The US is prepared to slash the number of H-1B visas issued annually, as a sour economy has the government concerned about hiring foreign tech worker help.
Unless some lobbying groups step up their pitch to sway Congress before Oct. 1, the annual limit on H1-B visas will plummet to 65,000. This is a massive drop from the 195,000 visas that have been available in recent years. The slumping tech economy is one of the main reasons for the cut, as legislators hope companies will hire unemployed US workers before looking for foreign talent.

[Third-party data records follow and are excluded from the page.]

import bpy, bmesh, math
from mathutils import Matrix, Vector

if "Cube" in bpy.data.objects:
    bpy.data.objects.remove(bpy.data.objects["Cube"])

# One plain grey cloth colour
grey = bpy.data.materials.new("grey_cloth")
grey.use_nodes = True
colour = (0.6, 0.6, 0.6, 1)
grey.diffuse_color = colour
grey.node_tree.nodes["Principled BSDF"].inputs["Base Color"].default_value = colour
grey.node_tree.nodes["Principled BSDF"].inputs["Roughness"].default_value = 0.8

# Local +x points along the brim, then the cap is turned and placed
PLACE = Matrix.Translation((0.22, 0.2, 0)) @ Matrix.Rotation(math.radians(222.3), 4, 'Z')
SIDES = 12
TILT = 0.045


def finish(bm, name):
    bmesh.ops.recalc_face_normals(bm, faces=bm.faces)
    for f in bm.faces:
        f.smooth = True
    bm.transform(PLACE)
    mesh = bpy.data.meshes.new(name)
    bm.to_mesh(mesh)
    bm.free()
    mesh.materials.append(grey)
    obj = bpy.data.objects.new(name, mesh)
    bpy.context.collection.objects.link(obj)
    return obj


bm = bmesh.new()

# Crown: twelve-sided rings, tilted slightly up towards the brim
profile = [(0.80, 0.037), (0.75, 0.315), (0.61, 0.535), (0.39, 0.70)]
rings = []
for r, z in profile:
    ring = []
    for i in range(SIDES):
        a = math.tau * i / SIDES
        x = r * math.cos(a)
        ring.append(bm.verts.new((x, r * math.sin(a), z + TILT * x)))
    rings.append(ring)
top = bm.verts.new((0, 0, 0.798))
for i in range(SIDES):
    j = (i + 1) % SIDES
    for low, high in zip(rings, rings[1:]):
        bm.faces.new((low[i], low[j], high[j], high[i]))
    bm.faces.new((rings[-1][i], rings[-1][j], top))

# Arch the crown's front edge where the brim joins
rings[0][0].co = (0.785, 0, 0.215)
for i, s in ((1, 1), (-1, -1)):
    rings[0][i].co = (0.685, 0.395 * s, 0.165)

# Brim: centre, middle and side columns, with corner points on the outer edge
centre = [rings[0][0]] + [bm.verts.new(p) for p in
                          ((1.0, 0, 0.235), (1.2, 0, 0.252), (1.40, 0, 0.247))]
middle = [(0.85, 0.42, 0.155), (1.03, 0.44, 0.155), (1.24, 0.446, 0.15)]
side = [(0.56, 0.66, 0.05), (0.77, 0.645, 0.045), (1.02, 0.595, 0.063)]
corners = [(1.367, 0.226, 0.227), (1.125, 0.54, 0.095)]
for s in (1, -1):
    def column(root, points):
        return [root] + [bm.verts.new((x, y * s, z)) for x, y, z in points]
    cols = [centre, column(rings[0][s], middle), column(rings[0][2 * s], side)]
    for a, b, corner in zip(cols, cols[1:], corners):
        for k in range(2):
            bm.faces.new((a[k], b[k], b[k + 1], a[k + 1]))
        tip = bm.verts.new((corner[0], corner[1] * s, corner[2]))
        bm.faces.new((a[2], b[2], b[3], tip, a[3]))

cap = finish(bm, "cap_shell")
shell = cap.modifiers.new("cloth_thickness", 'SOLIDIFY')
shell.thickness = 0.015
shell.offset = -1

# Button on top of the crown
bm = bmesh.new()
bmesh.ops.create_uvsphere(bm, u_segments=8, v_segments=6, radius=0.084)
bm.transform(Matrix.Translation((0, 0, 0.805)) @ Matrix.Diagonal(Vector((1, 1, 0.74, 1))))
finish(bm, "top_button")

During the tech boom, Congress raised the number of H1-B visas to answer calls from vendors and industry trade groups. They argued that the US needed outside smarts to remain competitive in technology. Foreign workers were seen as one of the major answers to a labor crisis. The H1-B visa limit rose from 65,000 to 115,000 for two years and then to 195,000 since 2001.
New data, however, shows that the number of H1-B visas used up by tech workers has been declining for some time. Tech workers accounted for 105,692 H1-Bs in 2001 but only 27,199 in 2002, The Mercury News reports.

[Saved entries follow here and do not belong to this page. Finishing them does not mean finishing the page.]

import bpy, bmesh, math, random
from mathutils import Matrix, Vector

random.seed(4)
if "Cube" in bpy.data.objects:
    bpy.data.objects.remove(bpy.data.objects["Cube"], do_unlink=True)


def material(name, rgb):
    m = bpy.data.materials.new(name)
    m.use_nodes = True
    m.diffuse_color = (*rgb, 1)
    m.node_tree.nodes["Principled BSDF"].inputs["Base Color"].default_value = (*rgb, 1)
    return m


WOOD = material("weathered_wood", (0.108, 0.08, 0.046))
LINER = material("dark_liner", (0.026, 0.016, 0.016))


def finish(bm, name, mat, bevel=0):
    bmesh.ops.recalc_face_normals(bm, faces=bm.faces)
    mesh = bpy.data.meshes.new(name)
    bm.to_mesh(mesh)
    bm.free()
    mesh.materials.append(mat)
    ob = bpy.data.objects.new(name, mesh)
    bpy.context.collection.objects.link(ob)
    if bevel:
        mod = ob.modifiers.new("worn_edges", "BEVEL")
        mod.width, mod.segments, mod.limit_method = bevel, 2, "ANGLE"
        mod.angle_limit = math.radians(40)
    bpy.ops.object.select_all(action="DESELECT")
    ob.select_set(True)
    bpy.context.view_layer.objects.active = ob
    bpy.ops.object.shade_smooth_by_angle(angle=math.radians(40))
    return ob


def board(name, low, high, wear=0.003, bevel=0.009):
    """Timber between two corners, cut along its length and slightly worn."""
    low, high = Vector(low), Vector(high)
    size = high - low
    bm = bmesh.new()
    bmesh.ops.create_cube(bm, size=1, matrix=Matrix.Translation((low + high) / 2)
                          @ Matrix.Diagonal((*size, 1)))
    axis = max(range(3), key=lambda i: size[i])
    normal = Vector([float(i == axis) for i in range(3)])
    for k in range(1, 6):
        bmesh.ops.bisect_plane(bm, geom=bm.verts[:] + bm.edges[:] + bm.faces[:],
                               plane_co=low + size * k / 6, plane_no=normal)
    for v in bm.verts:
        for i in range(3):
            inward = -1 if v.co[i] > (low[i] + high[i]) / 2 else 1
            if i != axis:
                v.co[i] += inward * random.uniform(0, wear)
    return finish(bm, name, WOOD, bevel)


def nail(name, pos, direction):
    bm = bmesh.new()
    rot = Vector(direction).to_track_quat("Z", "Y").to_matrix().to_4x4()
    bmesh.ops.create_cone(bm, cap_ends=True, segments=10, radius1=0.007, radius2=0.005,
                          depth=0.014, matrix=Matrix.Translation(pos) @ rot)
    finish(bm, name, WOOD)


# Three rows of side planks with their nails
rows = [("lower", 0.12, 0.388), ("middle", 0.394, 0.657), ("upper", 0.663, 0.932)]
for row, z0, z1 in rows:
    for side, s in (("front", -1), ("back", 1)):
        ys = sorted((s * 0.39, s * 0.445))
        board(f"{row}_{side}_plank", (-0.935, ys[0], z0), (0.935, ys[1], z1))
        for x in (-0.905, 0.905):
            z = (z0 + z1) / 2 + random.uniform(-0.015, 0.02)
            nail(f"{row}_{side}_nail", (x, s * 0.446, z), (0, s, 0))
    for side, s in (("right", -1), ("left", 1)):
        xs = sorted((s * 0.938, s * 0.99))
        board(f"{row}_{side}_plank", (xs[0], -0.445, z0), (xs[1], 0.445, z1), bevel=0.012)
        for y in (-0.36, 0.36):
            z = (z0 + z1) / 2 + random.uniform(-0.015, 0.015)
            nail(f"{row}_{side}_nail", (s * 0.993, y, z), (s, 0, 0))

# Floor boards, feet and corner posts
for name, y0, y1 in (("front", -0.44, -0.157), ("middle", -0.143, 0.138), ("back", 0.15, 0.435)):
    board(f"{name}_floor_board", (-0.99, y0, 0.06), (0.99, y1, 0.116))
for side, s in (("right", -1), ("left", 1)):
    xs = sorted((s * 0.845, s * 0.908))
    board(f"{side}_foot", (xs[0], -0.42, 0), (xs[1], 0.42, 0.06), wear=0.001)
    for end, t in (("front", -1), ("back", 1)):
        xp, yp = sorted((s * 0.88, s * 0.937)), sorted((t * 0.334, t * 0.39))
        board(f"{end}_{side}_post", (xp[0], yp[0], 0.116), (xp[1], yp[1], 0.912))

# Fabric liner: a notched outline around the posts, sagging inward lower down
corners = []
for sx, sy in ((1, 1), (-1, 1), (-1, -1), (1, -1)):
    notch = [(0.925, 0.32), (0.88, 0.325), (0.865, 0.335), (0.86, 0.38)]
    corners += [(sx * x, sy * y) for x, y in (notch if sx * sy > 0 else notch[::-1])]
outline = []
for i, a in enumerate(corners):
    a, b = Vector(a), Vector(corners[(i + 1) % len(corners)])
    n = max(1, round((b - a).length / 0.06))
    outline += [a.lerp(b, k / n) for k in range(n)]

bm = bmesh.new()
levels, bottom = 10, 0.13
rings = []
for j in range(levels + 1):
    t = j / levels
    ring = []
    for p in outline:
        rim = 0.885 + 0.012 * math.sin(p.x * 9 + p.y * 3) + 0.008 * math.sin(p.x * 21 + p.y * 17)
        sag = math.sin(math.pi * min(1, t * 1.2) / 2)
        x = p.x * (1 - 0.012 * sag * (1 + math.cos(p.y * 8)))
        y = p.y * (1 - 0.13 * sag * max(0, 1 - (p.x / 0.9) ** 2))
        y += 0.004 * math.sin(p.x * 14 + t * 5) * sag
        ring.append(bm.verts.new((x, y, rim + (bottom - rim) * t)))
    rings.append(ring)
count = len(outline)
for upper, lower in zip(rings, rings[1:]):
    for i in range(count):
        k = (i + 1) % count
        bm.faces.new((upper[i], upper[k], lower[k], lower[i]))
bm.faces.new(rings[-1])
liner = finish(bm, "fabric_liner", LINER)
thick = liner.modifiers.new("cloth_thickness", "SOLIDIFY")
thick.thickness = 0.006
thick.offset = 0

With tech companies tending to send more and more work offshore, it's no surprise that many US workers react harshly against the H1-B visas totals. Some experts, however, warn that it's a mistake to turn foreign workers away. They argue that the US will be missing out on some top talent should the economy improve. ®